Does this test have other names?
Cancer antigen 15-3
What is this test?
This test measures the amount of CA 15-3 in your blood. CA 15-3 is an antigen, or a
substance that stimulates your body's defense system. Some kinds of cancer cells release
the CA 15-3 antigen into the blood. This test is used to monitor certain types of
Breast cancer is the cancer most likely to release CA 15-3, especially in breast cancer
that comes back after treatment. Antigens like CA 15-3 that give information about
cancer are called tumor markers.
Why do I need this test?
You may need this test to monitor your body's response to treatment for breast cancer.
CA 15-3 is not used as a screening test or a diagnostic test to find breast cancer.
Some people who have breast cancer do not have high levels of CA 15-3. Also, conditions
other than breast cancer can cause a positive CA 15-3 test.
You may need this test if:
You have already been diagnosed with breast cancer and your doctor wants to find out
how well treatment is working.
You have already been treated for breast cancer and your doctor wants to find out
if your cancer has come back or spread.
What other tests might I have along with this test?
Your doctor may order a test to check for another breast cancer tumor marker called
CA 27-29. You may also have other diagnostic tests to learn about your cancer.
What do my test results mean?
Many things may affect your lab test results. These include the method each lab uses
to do the test. Even if your test results are different from the normal value, you
may not have a problem. To learn what the results mean for you, talk with your health
CA 15-3 is measured in units per milliliter (U/mL). A normal test should be less than
or equal to 30 U/mL.
It is important to know that having a positive CA 15-3 blood test does not mean you
have breast cancer or that your breast cancer has come back. Other conditions can
cause CA 15-3 to be in your blood.
Noncancerous conditions of the breast, ovary, and liver can cause CA 15-3 to go up.
Many factors influence test results and the results of this test are evaluated with
other clinical information. In general, increasing values may indicate disease progression
or recurrence. Decreasing values may indicate disease regression.
How is this test done?
The test requires a blood sample, which is drawn through a needle from a vein in your
Does this test pose any risks?
Taking a blood sample with a needle carries risks that include bleeding, infection,
bruising, and a sense of lightheadedness. When the needle is put in your arm, you
may feel a slight stinging sensation or pain. Afterward, the site may be sore.
What might affect my test results?
Other factors aren't likely to affect your results.

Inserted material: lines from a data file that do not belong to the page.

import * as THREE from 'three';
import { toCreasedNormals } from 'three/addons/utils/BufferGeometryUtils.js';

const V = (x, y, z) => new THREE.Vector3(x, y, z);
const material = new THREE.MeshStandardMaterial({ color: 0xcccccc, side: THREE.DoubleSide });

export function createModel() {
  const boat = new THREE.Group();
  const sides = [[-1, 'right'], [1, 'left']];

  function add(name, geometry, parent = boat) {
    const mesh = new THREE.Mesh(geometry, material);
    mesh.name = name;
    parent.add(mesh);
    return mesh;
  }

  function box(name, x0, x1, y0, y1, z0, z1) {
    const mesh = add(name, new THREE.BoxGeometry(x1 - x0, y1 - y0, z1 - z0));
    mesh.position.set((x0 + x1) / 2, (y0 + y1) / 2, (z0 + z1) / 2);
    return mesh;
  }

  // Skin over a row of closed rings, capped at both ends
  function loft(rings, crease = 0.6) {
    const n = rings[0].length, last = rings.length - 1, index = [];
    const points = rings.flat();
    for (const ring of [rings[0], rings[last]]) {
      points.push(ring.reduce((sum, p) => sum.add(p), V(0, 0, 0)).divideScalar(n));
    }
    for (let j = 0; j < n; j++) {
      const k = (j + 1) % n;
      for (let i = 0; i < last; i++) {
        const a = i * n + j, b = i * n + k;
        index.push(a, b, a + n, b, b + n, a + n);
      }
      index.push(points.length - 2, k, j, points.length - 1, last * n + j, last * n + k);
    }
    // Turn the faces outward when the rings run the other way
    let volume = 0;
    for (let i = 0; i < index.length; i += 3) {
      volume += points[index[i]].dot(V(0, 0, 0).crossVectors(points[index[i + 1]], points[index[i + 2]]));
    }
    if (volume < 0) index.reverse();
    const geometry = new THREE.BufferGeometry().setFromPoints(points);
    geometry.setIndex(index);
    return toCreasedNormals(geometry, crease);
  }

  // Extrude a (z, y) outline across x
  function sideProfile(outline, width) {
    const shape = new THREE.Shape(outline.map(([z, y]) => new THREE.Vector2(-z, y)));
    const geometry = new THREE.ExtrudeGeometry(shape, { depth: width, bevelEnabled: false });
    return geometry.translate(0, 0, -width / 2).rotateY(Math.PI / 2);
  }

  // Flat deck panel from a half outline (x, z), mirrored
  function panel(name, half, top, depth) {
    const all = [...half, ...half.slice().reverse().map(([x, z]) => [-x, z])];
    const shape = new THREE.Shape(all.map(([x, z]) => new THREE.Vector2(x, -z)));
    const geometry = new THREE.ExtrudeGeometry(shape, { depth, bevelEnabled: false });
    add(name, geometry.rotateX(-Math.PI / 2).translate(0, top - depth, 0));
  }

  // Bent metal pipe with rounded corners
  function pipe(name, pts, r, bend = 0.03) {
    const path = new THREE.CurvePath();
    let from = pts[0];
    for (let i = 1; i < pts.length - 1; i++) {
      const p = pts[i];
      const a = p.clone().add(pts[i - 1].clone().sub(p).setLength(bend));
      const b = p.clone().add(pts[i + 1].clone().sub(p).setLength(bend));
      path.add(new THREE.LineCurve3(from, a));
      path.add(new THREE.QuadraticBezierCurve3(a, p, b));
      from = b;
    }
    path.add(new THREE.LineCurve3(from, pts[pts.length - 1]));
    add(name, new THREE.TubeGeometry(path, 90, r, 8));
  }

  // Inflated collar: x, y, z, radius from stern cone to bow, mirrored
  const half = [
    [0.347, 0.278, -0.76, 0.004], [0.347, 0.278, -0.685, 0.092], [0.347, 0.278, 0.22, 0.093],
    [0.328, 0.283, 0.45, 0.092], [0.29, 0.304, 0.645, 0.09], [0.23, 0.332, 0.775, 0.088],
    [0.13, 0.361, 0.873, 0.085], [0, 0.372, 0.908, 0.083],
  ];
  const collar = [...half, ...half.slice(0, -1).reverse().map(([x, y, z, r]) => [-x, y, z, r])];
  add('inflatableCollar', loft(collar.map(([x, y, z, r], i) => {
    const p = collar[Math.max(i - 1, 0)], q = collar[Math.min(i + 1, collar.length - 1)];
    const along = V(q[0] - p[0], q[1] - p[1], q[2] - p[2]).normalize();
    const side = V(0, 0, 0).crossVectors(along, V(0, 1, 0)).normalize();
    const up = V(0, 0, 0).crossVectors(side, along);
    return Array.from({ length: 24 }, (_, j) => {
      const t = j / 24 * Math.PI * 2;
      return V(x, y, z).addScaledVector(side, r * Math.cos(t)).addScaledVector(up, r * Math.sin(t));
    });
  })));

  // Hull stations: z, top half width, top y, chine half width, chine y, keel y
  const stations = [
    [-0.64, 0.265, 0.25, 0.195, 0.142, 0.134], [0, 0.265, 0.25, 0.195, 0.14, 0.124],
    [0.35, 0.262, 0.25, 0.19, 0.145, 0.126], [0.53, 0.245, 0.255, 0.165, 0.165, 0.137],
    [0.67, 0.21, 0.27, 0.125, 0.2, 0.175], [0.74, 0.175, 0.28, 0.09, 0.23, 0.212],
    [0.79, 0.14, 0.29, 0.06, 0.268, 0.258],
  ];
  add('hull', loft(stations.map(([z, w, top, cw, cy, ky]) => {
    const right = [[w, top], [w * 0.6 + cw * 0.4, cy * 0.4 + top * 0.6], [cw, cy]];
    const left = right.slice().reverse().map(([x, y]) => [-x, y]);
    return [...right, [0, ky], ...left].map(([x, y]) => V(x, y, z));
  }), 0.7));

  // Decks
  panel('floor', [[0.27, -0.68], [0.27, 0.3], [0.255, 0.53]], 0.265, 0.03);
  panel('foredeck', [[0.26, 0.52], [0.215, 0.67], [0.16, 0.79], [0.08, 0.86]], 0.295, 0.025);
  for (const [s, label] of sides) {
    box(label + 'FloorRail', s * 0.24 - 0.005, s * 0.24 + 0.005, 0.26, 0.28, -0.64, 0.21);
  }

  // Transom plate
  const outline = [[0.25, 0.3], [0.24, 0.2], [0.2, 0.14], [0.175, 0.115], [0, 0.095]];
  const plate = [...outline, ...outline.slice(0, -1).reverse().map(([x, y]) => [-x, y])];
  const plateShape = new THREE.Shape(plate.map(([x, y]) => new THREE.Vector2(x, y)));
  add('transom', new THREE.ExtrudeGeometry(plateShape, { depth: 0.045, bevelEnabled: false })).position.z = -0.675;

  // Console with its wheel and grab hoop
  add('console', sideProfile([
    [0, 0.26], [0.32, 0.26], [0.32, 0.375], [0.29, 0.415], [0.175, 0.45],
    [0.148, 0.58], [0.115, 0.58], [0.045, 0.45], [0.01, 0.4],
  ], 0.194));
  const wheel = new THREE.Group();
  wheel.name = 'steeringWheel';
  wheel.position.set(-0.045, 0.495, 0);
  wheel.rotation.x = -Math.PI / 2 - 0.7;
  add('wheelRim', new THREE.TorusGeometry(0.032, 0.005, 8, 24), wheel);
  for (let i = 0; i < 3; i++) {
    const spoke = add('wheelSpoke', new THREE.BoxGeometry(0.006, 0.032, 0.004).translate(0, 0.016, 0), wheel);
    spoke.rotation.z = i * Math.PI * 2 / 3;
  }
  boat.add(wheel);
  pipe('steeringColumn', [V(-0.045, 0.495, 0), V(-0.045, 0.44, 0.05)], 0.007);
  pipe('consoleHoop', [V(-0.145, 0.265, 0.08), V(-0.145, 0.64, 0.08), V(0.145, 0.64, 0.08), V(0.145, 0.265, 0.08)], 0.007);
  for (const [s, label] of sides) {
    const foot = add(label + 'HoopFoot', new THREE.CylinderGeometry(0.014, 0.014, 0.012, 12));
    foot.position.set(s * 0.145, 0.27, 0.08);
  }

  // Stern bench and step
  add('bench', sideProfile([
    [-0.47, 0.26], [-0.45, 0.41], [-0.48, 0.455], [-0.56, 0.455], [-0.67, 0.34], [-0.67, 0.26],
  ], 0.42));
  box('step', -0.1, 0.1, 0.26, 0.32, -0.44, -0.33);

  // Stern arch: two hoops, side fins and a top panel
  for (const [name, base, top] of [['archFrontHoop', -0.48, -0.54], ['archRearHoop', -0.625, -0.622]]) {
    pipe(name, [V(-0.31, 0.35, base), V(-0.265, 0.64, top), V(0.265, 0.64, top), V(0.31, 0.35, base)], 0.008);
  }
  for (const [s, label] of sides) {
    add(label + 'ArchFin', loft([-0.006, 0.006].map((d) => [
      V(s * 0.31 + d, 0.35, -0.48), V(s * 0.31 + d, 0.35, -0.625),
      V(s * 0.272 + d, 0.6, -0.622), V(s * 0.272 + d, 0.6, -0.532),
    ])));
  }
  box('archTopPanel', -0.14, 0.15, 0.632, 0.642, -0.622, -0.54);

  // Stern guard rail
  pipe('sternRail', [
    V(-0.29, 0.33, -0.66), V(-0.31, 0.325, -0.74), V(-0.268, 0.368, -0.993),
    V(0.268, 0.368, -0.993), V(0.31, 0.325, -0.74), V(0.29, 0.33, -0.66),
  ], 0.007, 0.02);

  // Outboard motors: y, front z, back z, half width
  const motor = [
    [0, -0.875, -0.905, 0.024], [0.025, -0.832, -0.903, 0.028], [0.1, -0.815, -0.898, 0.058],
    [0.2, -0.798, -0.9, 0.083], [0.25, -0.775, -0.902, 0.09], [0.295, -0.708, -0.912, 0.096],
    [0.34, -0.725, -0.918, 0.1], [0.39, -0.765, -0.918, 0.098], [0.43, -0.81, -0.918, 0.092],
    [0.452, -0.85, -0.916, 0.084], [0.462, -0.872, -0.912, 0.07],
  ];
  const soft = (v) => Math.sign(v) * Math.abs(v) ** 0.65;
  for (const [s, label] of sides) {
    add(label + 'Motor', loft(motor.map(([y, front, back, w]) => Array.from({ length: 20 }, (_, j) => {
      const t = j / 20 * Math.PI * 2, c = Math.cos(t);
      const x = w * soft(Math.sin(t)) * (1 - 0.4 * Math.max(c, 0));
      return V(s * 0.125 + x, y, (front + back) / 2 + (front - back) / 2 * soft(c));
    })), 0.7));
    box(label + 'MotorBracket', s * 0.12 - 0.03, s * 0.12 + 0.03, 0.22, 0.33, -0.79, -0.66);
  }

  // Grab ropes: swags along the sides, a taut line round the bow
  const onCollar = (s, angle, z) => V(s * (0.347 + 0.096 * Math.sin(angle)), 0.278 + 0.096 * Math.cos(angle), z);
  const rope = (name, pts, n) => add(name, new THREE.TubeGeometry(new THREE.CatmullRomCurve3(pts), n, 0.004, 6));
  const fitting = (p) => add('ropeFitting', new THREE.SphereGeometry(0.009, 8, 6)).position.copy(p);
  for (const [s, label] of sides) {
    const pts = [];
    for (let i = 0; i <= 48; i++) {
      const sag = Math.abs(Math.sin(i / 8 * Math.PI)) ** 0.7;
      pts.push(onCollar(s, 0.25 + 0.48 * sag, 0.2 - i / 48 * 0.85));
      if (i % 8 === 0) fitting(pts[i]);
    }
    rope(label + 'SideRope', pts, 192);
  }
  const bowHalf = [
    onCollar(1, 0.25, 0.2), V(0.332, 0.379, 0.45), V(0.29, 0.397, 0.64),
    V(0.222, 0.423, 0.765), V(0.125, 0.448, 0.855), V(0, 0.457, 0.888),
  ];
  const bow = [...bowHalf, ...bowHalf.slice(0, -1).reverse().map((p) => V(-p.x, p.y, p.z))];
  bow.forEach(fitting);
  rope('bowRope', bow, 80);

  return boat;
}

How do I get ready for this test?
You don't need to prepare for this test. Be sure your doctor knows about all medicines,
herbs, vitamins, and supplements you are taking. This includes medicines that don't
need a prescription and any illicit drugs you may use.